Twitter icon
Facebook icon
Flickr icon
YouTube icon
RSS icon

Representative Mike Coffman

Representing the 6th District of COLORADO

House committee to investigate VA crack house incident

Aug 22, 2014
In The News

The U.S. House Committee on Veteran's Affairs is seeking answers about why a Tuskegee VA employee took a recovering patient to a crack house and is still employed more than a year later.

U.S. Rep. Mike Coffman, R-Colo., chairman of the subcommittee on oversight and investigations, wrote a letter to VA Secretary Robert A. McDonald on Thursday detailing the Montgomery Advertiser's Aug. 17 story on an investigation that found the employee was guilty of patient abuse, misuse of government vehicles, filing false overtime requests and multiple ethics violations.

Coffman's letter asks McDonald to provide information about the incidents, including the employee's personnel file, performance reviews, pay, disciplinary actions taken against him and the investigative report.

"Considering the pervasive violations of criminal law and VA policy perpetrated by the employee, I am perplexed at how VA has chosen not to terminate his employment," Coffman wrote in the letter.

The letter also asks for a full explanation of the VA's decision, along with all internal correspondence discussing disciplinary action. It also asks whether VA plans to take any administrative or criminal action, and whether it has sufficient authority to hold poorly performing employees accountable.

In March 2013, the employee brought a patient in the drug addiction treatment program at the Central Alabama Veterans Health Care System to the home of a known drug dealer in Tuskegee and left him there overnight, according to the VA's official investigative police report from May 2013.

The employee "interfered with the medical treatment plan" of the patient, further "endorsed" the patient's drug addictions and exposed him to a "dangerous environment," the report said.

The patient was discharged from the program when he returned to the VA seeking $600 the employee "borrowed" from him, and according to the report from May 2013, was living at the Montgomery Salvation Army.

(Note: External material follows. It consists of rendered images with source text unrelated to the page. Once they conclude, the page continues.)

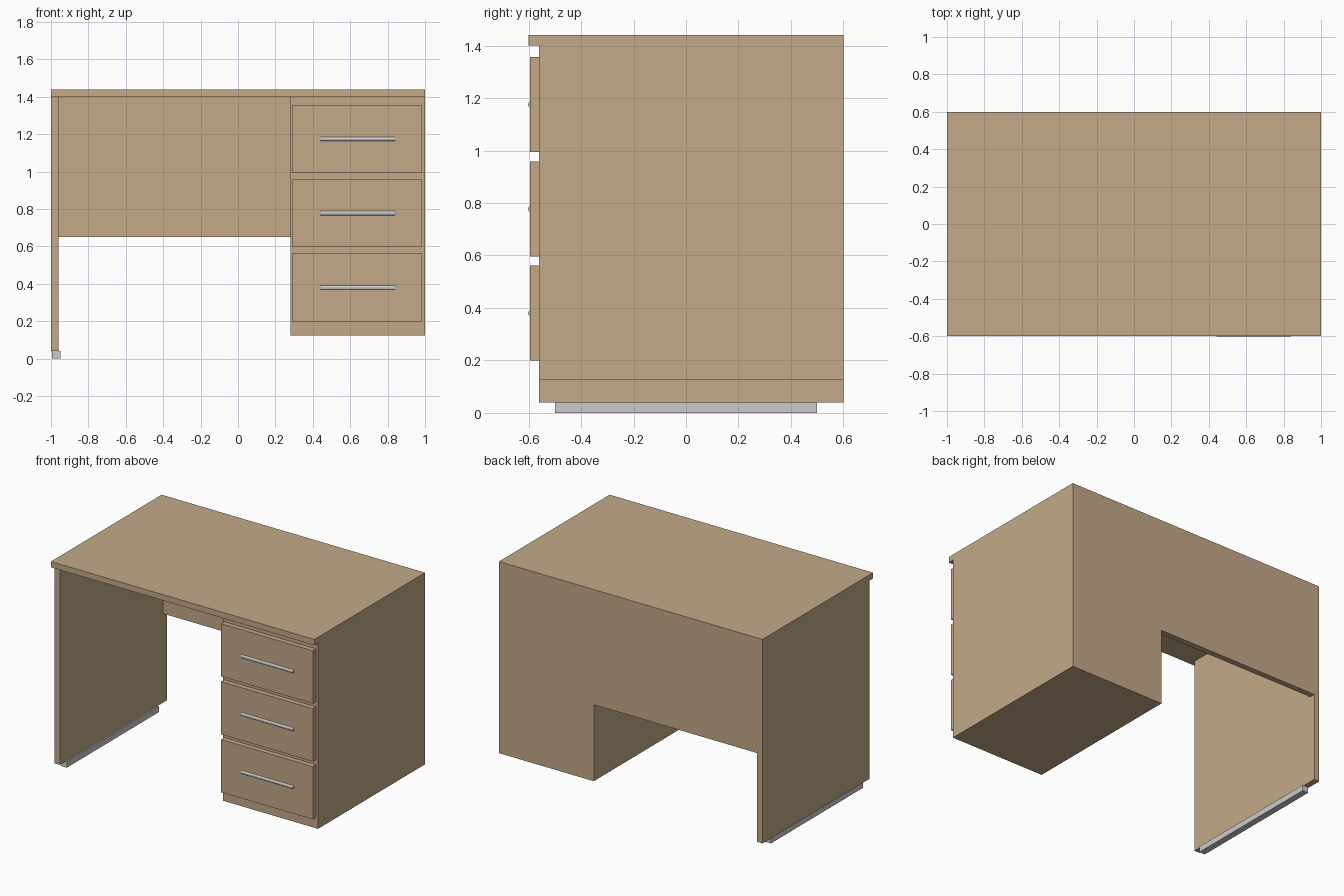
import bpy, math

if "Cube" in bpy.data.objects:
    bpy.data.objects.remove(bpy.data.objects["Cube"])

wood = bpy.data.materials.new("wood")
wood.diffuse_color = (0.55, 0.40, 0.25, 1)
wood.use_nodes = True
wood.node_tree.nodes["Principled BSDF"].inputs["Base Color"].default_value = wood.diffuse_color


def box(name, x, y, z, mat=wood):
    """Box from (min, max) ranges on each axis."""
    bpy.ops.mesh.primitive_cube_add(
        size=1, location=[(a + b) / 2 for a, b in (x, y, z)])
    ob = bpy.context.object
    ob.name = name
    ob.scale = [b - a for a, b in (x, y, z)]
    bpy.ops.object.transform_apply(location=False, rotation=False, scale=True)
    if mat:
        ob.data.materials.append(mat)
    return ob


# desk top, side panel and rear modesty panel
box("desk_top", (-1, 1), (-0.6, 0.6), (1.4, 1.44))
box("left_panel", (-1, -0.96), (-0.56, 0.6), (0.04, 1.4))
box("back_panel", (-0.96, 0.28), (0.56, 0.6), (0.65, 1.4))

# grey foot rail under the side panel
box("foot_rail", (-0.994, -0.95), (-0.5, 0.5), (0, 0.04), None)

# drawer cabinet
box("cabinet", (0.28, 1), (-0.56, 0.6), (0.125, 1.4))

# drawer fronts, each with a bar handle half sunk into it
for i in range(3):
    z = 0.38 + i * 0.3975
    box(f"drawer_front_{i + 1}", (0.288, 0.985), (-0.595, -0.56),
        (z - 0.181, z + 0.181))
    bpy.ops.mesh.primitive_cylinder_add(
        vertices=12, radius=0.013, depth=0.4,
        location=(0.64, -0.589, z), rotation=(0, math.pi / 2, 0))
    bpy.context.object.name = f"drawer_handle_{i + 1}"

The employee, who is still listed in the CAVHCS employee directory and isn't listed in a human resources list showing employees who retired, transferred or left this fiscal year, was a former patient in the program and worked as a peer support specialist.

On more than one occasion, the employee took the patient and his roommate out to run official errands, but kept them out for long periods of time while the employee conducted personal business, including purchasing a vehicle, according to the report.

The employee used a government vehicle for his personal business, and was paid overtime for at least one of the days, the report said.

It's unclear if any administrative or criminal action against the employee was taken. CAVHCS is one of more than 100 VA health systems under investigation by the committee, which has Constitutional oversight authority.

A House Committee on Veteran's Affairs staffer said one of the biggest problems is getting VA officials to respond to Congressional requests for information.

Since the national scandal broke earlier this year, the department hasn't responded the committee's requests for weekly updates on disciplinary actions for employees involved in scheduling and record manipulation, appointment delays and patient deaths.

Issues: